AVAILABLE DATA Block Start

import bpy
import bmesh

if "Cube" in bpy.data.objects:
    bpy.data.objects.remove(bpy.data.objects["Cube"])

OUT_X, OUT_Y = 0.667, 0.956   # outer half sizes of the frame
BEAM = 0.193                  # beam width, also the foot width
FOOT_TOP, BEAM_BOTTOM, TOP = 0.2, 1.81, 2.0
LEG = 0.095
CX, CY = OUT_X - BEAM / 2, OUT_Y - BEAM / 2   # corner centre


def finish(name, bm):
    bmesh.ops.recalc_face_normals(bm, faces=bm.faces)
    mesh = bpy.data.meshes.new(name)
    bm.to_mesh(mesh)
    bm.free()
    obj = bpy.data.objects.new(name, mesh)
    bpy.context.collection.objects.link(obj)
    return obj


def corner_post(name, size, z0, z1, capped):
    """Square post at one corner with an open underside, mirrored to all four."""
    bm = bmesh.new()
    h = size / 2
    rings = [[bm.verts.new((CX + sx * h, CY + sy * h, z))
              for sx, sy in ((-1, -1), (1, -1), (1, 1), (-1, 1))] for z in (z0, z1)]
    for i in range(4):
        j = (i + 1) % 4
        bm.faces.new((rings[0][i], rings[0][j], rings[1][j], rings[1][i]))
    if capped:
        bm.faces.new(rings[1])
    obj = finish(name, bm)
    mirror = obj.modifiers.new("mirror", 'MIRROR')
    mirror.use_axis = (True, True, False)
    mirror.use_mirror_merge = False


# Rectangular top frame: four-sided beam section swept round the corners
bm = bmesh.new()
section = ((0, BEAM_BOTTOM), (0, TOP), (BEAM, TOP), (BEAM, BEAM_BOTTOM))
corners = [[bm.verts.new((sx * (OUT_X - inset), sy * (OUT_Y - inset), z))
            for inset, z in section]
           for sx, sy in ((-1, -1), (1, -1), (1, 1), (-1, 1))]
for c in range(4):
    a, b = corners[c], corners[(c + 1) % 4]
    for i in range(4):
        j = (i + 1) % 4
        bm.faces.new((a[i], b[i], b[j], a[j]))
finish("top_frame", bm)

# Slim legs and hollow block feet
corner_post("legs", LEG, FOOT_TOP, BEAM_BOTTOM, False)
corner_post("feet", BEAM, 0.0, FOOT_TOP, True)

AVAILABLE DATA Block End
AVAILABLE DATA Block Start

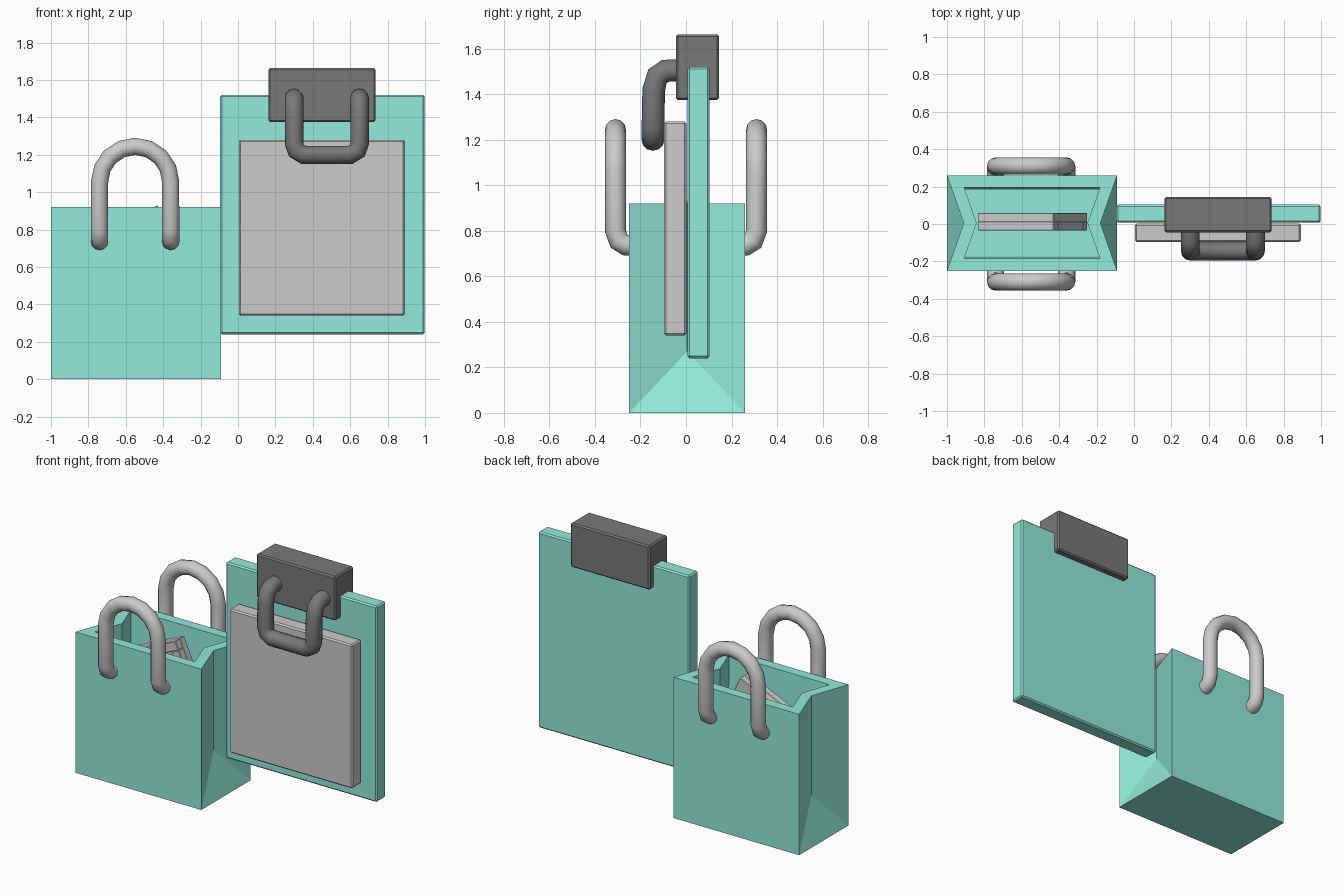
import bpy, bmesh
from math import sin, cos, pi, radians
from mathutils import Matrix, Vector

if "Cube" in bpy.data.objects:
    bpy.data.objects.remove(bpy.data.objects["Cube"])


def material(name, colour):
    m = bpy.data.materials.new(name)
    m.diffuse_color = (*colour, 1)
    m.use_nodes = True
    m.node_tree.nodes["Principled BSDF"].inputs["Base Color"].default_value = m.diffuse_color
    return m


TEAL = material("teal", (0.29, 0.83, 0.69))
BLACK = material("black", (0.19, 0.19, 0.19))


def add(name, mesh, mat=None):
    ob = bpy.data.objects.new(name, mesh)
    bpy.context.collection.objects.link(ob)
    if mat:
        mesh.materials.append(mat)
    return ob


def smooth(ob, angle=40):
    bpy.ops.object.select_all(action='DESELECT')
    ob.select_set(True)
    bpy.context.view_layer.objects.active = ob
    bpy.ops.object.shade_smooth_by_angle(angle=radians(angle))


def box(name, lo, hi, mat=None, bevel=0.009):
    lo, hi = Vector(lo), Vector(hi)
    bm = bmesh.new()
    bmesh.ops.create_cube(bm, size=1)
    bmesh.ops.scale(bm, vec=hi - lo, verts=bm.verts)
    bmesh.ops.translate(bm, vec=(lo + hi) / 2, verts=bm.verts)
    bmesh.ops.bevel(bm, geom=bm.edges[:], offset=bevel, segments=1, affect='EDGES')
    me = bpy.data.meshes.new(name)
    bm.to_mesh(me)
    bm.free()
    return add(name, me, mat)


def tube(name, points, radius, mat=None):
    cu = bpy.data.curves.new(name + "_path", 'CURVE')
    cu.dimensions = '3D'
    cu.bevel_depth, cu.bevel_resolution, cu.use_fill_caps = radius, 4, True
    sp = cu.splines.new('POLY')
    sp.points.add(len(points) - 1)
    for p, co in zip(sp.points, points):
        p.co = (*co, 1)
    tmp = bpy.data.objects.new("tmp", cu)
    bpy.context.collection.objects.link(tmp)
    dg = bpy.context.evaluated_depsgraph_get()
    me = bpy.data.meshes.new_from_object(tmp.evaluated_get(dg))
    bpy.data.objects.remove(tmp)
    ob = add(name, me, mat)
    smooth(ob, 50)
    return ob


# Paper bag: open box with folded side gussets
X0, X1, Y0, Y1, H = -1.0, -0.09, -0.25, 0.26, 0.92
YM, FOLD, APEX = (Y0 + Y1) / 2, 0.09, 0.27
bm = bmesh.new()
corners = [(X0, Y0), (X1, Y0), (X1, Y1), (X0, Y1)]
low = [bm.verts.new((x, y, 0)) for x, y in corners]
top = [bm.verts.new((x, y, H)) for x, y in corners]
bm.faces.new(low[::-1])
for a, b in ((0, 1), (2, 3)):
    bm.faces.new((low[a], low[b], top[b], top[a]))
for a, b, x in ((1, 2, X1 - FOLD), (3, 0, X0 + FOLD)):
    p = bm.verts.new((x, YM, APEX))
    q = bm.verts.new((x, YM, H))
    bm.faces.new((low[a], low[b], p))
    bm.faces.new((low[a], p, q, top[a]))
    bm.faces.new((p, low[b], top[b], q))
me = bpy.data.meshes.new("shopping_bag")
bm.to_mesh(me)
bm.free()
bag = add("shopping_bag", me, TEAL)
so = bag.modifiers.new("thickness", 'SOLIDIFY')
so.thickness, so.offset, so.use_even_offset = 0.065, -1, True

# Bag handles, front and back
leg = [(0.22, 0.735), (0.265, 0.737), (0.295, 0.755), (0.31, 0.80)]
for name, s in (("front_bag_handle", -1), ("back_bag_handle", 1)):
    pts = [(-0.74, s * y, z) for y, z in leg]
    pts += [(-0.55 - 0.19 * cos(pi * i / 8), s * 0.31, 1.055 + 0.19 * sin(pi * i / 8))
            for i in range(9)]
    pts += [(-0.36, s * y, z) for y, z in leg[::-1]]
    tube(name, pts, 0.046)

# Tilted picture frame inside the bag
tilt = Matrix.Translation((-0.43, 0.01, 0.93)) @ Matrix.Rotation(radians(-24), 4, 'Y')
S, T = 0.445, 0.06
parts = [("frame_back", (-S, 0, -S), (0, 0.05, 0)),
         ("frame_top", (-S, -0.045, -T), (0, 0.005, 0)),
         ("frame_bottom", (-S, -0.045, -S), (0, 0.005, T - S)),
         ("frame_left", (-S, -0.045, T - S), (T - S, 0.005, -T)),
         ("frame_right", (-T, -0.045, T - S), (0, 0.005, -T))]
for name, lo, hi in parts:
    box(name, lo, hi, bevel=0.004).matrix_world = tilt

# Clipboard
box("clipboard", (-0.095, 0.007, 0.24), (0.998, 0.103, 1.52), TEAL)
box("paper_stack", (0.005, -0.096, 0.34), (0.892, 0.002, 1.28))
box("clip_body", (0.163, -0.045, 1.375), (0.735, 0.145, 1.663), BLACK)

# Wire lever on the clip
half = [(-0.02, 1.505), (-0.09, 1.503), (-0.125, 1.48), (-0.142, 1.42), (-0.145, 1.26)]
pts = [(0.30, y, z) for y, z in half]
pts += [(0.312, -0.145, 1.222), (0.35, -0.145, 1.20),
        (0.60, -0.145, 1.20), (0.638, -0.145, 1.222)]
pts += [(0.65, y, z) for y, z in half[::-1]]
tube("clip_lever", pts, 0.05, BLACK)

AVAILABLE DATA Block End
AVAILABLE DATA Block Start

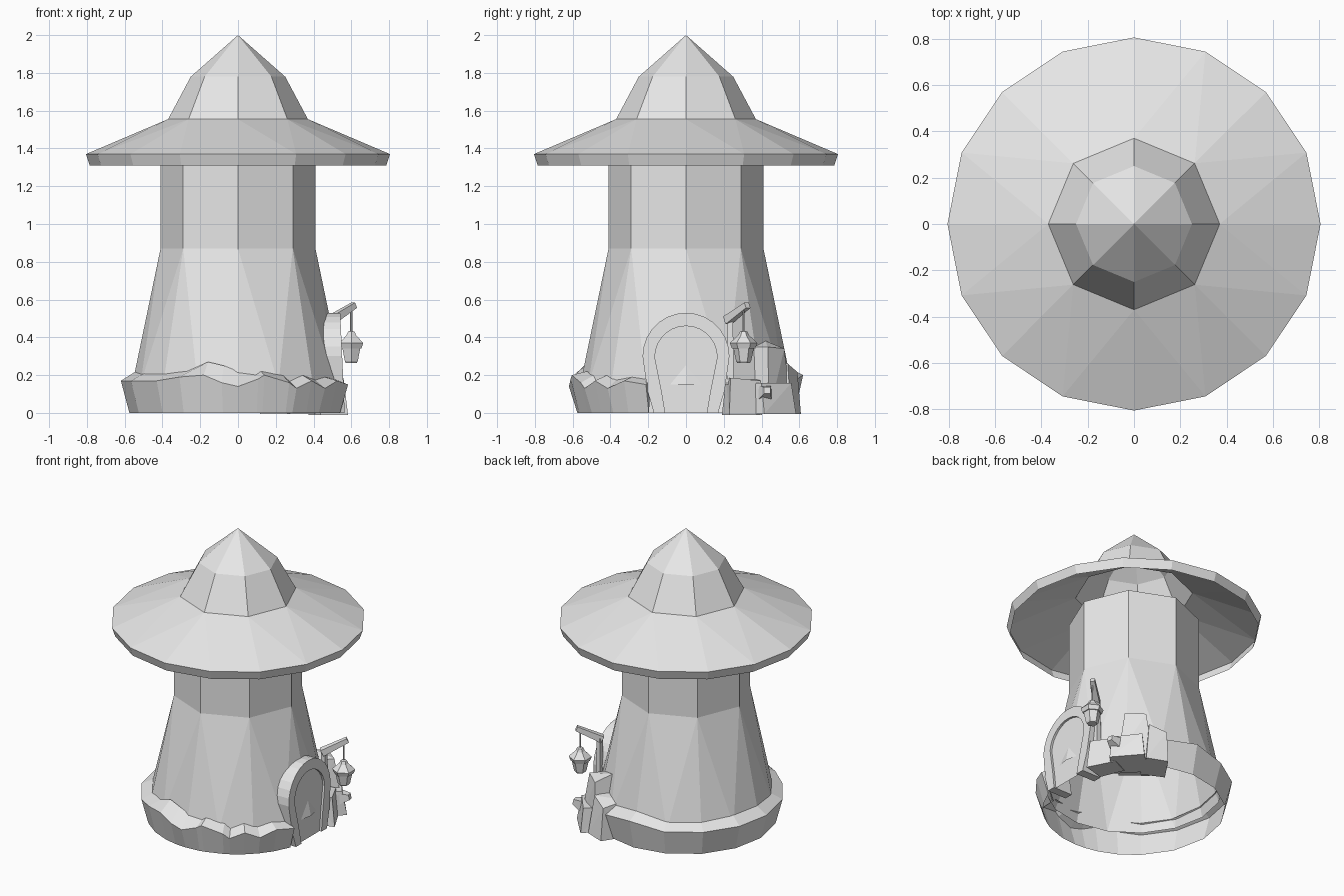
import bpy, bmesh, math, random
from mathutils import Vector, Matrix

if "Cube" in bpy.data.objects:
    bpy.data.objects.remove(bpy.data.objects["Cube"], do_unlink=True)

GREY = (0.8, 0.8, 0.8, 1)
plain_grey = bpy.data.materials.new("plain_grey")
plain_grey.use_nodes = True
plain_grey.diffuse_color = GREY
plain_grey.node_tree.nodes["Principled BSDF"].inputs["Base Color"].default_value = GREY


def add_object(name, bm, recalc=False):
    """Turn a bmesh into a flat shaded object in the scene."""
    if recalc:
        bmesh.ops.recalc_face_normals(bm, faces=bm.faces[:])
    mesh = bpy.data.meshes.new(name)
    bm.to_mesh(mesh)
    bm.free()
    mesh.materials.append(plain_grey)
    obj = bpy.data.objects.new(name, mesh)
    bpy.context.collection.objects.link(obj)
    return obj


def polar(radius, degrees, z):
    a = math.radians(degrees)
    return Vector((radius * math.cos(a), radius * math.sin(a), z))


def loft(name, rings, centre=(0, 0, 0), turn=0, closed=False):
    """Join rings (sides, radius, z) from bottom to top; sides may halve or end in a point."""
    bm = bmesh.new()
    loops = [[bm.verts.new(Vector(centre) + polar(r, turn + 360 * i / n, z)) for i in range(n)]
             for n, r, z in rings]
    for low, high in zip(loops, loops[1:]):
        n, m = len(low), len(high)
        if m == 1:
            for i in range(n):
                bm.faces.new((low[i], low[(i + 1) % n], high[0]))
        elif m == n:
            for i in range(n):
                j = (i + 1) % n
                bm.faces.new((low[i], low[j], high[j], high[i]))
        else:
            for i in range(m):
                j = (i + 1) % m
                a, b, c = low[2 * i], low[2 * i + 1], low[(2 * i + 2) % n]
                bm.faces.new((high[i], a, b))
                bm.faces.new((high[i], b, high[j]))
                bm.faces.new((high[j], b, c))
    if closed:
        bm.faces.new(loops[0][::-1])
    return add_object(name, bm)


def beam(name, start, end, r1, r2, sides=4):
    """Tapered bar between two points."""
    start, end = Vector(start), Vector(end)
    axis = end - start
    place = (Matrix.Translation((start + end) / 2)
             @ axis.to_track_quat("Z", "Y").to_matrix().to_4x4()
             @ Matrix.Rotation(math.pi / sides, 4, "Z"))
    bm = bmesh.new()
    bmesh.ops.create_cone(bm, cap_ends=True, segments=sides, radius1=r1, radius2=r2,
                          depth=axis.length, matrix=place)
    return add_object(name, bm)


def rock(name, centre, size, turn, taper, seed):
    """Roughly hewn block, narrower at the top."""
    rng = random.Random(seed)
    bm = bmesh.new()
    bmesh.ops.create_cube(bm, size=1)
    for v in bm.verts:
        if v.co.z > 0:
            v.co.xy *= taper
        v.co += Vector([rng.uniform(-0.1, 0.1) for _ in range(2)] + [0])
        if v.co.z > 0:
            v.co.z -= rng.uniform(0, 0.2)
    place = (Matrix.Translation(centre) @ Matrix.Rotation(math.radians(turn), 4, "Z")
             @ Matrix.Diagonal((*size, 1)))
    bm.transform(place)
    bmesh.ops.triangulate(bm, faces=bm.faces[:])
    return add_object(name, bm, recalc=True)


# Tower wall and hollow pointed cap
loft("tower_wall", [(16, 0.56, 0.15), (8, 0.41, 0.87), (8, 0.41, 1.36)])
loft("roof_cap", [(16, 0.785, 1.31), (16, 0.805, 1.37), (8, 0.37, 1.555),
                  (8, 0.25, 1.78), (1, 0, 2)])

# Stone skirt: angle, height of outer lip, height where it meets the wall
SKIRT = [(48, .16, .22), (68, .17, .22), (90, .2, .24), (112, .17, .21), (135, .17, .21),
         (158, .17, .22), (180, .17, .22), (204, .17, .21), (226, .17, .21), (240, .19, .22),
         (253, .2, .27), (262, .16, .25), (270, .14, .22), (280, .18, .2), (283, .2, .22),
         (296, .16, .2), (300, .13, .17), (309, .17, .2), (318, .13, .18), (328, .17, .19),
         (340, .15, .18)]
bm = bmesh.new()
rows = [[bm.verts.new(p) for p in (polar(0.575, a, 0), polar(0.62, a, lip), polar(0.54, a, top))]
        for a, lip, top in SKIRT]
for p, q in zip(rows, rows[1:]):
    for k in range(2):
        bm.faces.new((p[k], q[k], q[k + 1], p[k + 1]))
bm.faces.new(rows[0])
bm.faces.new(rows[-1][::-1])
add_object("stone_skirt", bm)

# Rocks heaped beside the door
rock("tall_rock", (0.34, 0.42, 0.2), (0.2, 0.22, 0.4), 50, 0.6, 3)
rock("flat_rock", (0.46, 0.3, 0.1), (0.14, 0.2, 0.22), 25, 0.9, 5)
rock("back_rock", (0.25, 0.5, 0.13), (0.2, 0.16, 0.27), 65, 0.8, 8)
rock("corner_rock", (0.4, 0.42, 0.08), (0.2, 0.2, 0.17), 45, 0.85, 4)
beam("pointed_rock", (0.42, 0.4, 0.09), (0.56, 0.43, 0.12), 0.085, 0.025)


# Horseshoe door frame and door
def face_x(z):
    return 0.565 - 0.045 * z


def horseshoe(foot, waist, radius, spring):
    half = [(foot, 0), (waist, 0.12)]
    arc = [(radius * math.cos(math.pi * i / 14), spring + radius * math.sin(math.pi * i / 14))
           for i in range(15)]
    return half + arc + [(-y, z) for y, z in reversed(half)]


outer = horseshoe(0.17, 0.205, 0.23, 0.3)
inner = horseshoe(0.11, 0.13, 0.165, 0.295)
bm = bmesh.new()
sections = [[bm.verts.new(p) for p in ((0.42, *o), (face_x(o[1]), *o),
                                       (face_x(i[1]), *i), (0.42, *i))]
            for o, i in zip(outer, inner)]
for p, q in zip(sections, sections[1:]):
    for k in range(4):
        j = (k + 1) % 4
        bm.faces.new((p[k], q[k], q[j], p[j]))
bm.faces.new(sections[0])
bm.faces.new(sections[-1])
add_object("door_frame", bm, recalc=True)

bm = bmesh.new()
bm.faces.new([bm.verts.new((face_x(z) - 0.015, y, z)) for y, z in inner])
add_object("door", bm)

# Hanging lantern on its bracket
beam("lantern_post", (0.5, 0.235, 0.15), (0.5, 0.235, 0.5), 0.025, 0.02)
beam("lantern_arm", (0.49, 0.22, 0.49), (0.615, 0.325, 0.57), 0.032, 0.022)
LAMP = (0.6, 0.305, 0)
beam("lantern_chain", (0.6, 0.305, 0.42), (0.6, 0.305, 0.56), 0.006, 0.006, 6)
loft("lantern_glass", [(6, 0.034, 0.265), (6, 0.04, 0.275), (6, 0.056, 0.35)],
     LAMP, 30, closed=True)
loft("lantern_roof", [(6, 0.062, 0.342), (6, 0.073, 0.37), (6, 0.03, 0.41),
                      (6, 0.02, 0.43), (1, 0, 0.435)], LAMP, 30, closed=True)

AVAILABLE DATA Block End

Print only what lies in the material above starting at the line with "depth=axis.length, matrix=place)" and ending at the line with "(8, 0.25, 1.78), (1, 0, 2)])", every line exactly as given.

■ RESPONSE AREA ■
                          depth=axis.length, matrix=place)
    return add_object(name, bm)


def rock(name, centre, size, turn, taper, seed):
    """Roughly hewn block, narrower at the top."""
    rng = random.Random(seed)
    bm = bmesh.new()
    bmesh.ops.create_cube(bm, size=1)
    for v in bm.verts:
        if v.co.z > 0:
            v.co.xy *= taper
        v.co += Vector([rng.uniform(-0.1, 0.1) for _ in range(2)] + [0])
        if v.co.z > 0:
            v.co.z -= rng.uniform(0, 0.2)
    place = (Matrix.Translation(centre) @ Matrix.Rotation(math.radians(turn), 4, "Z")
             @ Matrix.Diagonal((*size, 1)))
    bm.transform(place)
    bmesh.ops.triangulate(bm, faces=bm.faces[:])
    return add_object(name, bm, recalc=True)


# Tower wall and hollow pointed cap
loft("tower_wall", [(16, 0.56, 0.15), (8, 0.41, 0.87), (8, 0.41, 1.36)])
loft("roof_cap", [(16, 0.785, 1.31), (16, 0.805, 1.37), (8, 0.37, 1.555),
                  (8, 0.25, 1.78), (1, 0, 2)])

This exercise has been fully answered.